Individuals were able to purchase rubber ducks to donate money to the bettering of the Greenbelt Riverwalk system.

Photo credit: Jessica Banks

The activities began at 9:30 a.m. At 4 p.m., after a few words of gratitude expressed by the events organizers, a crane dropped the rubber ducks into the Snake River and they floated or “raced” down the Snake River until they each fell off at the start of the waterfalls.

Eliza Leonard, the President of the Idaho Falls Rotary Club, helped organize and put on the event. She said that this year the Rotary Club met their goal of 19,000 sold ducks days in advance, which is very unusual for the duck race.

Participants were able to purchase either one duck for $5 or a “quack” of ducks (pack of 6) for $25.

Photo credit: Jessica Banks

“All of those proceeds go to help build the Greenbelt,” Leonard said. “We don’t have any costs that go into this because we have some incredible sponsors who sponsor prizes that people can win.”

According to the event’s website, among the top prizes available this year were:

— 2014 Rubicon Jeep.

— 2021 Polaris 4-Wheeler.

— Alpine Jewelers $3,000 prize.

— Golf Passes.

In the 30 years this event has been conducted, The Rotary Club has helped raise about $5.5 million to invest in the betterment of the Idaho Falls community.

Occasionally the club chooses an individual to honor and dedicate the event to. This year they chose to dedicate the event to Wyatt Mays, a Bonneville County Deputy who was killed in the line of duty last year.

“I’m not sure we’ve done it for every year but I think it’s a wonderful tribute to somebody in the community who really represents some of the values that we also have in our rotary club, which is service above self,” Leonard said.

Photo credit: Jessica Banks

Jeff Riggins, a junior studying exercise physiology and a local resident of Idaho Falls, attended the event.

“(It’s) a good cause,” Riggins said. “(The) Greenbelt is one of the more well-known attractions here in Idaho Falls nearby the temple. A lot of tour buses come and see and so it’s cool to keep it well conditioned and pretty for people to come see. It is kind of one of the focal points of Idaho Falls.”

Riggins did not have a duck in the race, but he was glad he was able to come out and enjoy the sunshine. He has lived in Idaho Falls for the majority of his life but hadn’t ever come to the event. He was glad to come and see what it was about.

At the end of the race, the organizers fished out the duck that crossed the water fall line first to find whose duck won the race. This year Sue Holmes of Idaho Falls won the biggest prize since her duck crossed the line first.

Blaire Rahman, a senior studying elementary education, also attended the event.
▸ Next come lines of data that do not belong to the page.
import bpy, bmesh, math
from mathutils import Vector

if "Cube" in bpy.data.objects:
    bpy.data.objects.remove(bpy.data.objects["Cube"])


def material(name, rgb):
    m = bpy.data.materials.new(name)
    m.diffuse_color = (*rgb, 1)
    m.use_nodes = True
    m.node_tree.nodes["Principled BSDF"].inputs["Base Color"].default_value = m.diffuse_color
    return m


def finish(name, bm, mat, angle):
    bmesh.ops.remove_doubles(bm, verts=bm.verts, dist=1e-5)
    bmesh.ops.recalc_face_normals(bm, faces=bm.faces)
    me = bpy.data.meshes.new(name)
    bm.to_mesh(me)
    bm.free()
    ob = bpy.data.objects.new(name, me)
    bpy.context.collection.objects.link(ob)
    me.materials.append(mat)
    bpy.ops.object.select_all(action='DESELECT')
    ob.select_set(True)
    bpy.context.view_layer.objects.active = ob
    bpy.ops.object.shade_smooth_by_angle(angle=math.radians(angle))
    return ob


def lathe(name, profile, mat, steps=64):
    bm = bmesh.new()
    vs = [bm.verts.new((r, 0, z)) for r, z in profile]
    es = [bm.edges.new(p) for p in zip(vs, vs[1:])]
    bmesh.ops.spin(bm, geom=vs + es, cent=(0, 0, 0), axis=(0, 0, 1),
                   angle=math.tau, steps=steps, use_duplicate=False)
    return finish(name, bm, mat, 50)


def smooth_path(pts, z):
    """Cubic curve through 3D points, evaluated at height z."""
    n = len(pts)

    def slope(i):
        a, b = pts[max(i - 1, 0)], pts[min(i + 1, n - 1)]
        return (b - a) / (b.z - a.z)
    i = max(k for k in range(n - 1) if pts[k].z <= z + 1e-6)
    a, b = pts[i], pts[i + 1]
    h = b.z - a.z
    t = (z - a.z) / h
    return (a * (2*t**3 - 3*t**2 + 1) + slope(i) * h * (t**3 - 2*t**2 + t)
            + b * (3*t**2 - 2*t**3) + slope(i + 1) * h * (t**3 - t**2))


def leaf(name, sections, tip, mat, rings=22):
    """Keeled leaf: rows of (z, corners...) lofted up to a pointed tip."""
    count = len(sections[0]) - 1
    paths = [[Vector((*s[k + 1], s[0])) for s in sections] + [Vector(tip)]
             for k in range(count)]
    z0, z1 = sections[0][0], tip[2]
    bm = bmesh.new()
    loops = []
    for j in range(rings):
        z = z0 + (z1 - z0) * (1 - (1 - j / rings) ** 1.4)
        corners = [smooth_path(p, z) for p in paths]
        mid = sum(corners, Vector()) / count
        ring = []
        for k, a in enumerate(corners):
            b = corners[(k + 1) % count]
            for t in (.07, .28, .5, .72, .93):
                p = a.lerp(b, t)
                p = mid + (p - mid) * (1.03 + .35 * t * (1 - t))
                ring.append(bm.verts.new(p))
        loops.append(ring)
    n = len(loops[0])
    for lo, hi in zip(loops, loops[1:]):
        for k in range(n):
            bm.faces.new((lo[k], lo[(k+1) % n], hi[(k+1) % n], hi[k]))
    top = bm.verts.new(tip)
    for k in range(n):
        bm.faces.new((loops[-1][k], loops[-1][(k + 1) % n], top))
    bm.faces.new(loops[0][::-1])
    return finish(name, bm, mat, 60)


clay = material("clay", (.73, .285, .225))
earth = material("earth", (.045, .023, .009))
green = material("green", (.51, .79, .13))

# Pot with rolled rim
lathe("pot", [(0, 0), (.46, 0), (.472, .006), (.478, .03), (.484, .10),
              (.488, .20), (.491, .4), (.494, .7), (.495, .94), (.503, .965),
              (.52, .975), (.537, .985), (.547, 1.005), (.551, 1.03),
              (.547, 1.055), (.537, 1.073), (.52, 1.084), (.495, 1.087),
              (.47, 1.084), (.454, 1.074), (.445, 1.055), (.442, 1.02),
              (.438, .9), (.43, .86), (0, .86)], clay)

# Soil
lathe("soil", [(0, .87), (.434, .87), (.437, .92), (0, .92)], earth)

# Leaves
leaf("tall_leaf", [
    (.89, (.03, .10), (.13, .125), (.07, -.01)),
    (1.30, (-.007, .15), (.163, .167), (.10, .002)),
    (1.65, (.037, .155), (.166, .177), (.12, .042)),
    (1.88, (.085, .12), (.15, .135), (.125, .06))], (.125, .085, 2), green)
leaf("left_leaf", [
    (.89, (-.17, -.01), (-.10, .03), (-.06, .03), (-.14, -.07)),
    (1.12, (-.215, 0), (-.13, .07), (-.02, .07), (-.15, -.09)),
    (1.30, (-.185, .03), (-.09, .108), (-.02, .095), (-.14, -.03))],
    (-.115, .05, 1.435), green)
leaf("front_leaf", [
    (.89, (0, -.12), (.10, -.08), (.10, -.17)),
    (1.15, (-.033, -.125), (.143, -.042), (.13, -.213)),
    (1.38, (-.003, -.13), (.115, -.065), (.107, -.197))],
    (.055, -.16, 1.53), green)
She enjoyed the event because it was fun for her and her friends to watch the ducks float down the river and get fished out at the end of the race.

Rahman said she thought it was neat that the funds from the race went to helping maintain the Greenbelt.

She had never been to the duck race during her time at BYU-Idaho, but plans on coming back in the future to enjoy the festivities and the duck race again.

“Next year I will be back to the Duck Race and my duck will be winning,” Rahman said.